§ Given entries:
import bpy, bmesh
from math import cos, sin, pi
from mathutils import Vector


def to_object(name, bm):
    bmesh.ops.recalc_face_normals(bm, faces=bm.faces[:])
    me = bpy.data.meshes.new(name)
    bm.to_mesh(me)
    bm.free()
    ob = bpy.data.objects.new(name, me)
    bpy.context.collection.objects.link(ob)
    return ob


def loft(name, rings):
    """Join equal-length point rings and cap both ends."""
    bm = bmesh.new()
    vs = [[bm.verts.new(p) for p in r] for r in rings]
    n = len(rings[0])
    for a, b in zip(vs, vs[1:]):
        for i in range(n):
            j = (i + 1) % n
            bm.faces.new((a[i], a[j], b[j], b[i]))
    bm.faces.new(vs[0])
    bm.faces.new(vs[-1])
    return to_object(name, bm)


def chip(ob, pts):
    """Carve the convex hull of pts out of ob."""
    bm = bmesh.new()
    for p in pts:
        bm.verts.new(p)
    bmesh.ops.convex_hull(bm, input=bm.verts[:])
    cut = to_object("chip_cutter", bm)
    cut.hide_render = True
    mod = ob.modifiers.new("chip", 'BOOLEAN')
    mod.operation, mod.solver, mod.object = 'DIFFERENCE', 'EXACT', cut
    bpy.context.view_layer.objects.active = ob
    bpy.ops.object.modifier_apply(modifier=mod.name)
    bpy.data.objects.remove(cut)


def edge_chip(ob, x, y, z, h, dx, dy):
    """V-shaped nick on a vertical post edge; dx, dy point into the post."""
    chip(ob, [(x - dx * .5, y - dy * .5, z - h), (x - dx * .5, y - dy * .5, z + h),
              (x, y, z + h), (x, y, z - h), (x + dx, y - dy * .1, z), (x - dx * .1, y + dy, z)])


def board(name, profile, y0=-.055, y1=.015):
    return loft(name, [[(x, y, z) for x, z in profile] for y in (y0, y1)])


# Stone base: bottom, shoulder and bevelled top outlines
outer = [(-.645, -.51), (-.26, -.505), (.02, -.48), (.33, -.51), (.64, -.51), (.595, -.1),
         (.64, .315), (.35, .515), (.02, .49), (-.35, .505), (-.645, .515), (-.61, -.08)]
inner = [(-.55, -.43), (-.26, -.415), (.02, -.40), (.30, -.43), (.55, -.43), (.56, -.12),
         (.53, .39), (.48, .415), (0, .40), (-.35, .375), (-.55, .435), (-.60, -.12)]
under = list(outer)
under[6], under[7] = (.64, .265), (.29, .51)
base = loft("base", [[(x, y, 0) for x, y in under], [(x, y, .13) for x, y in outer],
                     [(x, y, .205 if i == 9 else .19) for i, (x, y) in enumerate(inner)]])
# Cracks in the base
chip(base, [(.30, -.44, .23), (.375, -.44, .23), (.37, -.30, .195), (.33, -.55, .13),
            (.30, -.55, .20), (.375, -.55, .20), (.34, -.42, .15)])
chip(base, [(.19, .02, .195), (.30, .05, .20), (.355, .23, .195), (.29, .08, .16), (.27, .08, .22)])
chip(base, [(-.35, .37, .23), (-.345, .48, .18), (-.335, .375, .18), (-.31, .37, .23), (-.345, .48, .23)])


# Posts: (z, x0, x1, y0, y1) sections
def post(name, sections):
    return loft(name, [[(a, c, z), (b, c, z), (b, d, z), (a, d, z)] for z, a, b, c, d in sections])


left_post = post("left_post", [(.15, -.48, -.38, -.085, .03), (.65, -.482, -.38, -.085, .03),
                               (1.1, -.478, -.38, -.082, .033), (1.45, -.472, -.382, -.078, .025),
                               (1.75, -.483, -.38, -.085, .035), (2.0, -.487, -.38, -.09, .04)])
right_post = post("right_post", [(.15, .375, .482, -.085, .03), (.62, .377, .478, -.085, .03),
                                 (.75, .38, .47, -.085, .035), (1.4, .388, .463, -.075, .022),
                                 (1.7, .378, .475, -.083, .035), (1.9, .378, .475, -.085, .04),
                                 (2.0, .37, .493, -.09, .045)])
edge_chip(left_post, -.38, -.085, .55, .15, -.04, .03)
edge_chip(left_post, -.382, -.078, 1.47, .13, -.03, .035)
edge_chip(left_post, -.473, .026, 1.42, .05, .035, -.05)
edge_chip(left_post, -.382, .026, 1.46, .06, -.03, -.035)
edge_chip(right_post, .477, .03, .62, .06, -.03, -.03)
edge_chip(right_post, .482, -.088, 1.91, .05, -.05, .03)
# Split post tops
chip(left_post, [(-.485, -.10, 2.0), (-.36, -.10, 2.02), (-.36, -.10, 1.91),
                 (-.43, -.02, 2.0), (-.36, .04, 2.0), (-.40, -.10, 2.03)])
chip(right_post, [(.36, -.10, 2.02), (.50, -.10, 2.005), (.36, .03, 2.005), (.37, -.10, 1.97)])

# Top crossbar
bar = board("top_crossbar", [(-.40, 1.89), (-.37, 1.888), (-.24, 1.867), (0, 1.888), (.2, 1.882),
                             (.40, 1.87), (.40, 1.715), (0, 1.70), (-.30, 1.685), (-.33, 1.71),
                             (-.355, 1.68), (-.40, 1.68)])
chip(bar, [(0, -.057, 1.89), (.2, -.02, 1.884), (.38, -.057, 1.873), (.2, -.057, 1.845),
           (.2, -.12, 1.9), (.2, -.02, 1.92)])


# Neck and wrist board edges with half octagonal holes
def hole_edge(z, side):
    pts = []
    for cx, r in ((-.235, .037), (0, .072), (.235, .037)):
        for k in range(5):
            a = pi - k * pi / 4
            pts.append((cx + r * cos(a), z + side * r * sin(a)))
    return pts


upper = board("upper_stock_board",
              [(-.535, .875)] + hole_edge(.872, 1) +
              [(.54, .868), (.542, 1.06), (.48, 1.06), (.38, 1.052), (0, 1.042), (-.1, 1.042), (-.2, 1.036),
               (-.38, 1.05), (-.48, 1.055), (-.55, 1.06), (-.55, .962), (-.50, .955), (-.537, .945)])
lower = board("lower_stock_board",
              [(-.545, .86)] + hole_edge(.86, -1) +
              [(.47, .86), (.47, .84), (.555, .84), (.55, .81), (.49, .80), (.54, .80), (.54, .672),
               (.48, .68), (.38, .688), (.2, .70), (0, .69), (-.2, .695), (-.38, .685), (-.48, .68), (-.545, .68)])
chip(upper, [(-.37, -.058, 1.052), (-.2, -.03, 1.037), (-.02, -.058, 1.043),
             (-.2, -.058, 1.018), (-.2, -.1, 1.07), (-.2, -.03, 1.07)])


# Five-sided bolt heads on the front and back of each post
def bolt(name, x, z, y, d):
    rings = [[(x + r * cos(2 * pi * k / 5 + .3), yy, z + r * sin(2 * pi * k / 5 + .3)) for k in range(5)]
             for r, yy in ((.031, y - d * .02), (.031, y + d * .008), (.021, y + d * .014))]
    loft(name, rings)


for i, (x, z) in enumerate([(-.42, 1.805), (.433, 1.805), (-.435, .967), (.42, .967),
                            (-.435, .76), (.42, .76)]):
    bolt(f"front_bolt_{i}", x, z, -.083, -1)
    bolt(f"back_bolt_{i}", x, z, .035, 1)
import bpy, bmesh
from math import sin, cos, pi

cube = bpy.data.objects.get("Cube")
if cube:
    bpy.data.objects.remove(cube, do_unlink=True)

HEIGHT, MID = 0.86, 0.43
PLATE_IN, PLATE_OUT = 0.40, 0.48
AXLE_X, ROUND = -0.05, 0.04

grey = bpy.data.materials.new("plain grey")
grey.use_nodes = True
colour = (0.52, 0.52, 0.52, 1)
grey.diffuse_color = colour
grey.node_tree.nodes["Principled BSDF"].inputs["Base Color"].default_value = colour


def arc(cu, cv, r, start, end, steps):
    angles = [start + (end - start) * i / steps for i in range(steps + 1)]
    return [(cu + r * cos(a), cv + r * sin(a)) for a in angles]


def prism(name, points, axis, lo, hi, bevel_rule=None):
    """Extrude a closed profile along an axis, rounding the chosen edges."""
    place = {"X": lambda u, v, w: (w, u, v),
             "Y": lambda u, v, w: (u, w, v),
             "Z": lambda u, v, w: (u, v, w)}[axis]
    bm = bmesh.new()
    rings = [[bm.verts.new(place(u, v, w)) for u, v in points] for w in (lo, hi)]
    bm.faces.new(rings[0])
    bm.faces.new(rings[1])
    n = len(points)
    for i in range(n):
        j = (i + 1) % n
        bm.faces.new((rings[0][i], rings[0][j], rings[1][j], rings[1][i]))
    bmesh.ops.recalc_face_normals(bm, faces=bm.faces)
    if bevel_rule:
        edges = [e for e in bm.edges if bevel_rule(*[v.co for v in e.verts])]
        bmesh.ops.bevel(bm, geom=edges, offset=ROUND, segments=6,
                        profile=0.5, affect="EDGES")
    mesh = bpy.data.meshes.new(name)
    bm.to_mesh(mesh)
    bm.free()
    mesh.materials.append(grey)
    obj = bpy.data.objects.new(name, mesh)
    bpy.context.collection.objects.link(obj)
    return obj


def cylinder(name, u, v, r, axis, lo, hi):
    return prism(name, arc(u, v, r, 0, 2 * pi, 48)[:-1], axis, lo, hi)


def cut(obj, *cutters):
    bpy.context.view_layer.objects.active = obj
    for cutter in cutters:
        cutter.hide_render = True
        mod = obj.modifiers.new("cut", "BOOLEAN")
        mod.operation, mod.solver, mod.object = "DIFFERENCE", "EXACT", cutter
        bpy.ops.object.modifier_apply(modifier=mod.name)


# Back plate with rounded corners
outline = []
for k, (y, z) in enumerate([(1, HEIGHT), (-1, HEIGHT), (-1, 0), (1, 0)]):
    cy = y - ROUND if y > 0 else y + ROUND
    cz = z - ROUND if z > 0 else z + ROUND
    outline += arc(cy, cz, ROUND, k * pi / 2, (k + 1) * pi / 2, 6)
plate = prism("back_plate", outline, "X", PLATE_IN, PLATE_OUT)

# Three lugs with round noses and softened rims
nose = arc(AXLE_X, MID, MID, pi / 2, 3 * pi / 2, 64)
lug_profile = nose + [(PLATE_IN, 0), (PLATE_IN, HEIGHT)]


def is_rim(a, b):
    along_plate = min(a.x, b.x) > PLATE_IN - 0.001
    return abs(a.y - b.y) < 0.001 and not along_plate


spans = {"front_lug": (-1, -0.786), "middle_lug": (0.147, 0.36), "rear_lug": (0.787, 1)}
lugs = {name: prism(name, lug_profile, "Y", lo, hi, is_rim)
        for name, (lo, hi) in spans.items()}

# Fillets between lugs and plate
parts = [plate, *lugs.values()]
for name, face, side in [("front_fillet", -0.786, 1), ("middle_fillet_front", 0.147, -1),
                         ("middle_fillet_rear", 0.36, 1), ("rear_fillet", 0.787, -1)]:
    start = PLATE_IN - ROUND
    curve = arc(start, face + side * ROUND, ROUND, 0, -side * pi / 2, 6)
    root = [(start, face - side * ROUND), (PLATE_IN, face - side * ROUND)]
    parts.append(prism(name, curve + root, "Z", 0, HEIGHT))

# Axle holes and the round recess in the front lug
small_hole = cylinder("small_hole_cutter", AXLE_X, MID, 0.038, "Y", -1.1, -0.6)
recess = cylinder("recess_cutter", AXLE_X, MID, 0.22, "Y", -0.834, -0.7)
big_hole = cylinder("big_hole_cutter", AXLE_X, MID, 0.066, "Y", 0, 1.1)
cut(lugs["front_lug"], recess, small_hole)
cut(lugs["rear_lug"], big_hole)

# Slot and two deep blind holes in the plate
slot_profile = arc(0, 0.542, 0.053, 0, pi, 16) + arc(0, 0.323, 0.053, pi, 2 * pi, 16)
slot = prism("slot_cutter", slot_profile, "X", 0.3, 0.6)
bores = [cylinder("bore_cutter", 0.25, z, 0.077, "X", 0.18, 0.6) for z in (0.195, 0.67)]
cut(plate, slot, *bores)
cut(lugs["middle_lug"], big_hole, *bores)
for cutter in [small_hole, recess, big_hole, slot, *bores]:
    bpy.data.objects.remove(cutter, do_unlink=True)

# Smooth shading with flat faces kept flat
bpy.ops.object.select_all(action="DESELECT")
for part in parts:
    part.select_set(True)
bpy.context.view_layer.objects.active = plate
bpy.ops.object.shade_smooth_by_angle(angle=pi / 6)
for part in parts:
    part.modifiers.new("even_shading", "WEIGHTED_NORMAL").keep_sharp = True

§ Instructions for the task:
Using the listing above, locate the lines that hold "meshes" and copy each one.

§ Reply to the task:
    me = bpy.data.meshes.new(name)
    mesh = bpy.data.meshes.new(name)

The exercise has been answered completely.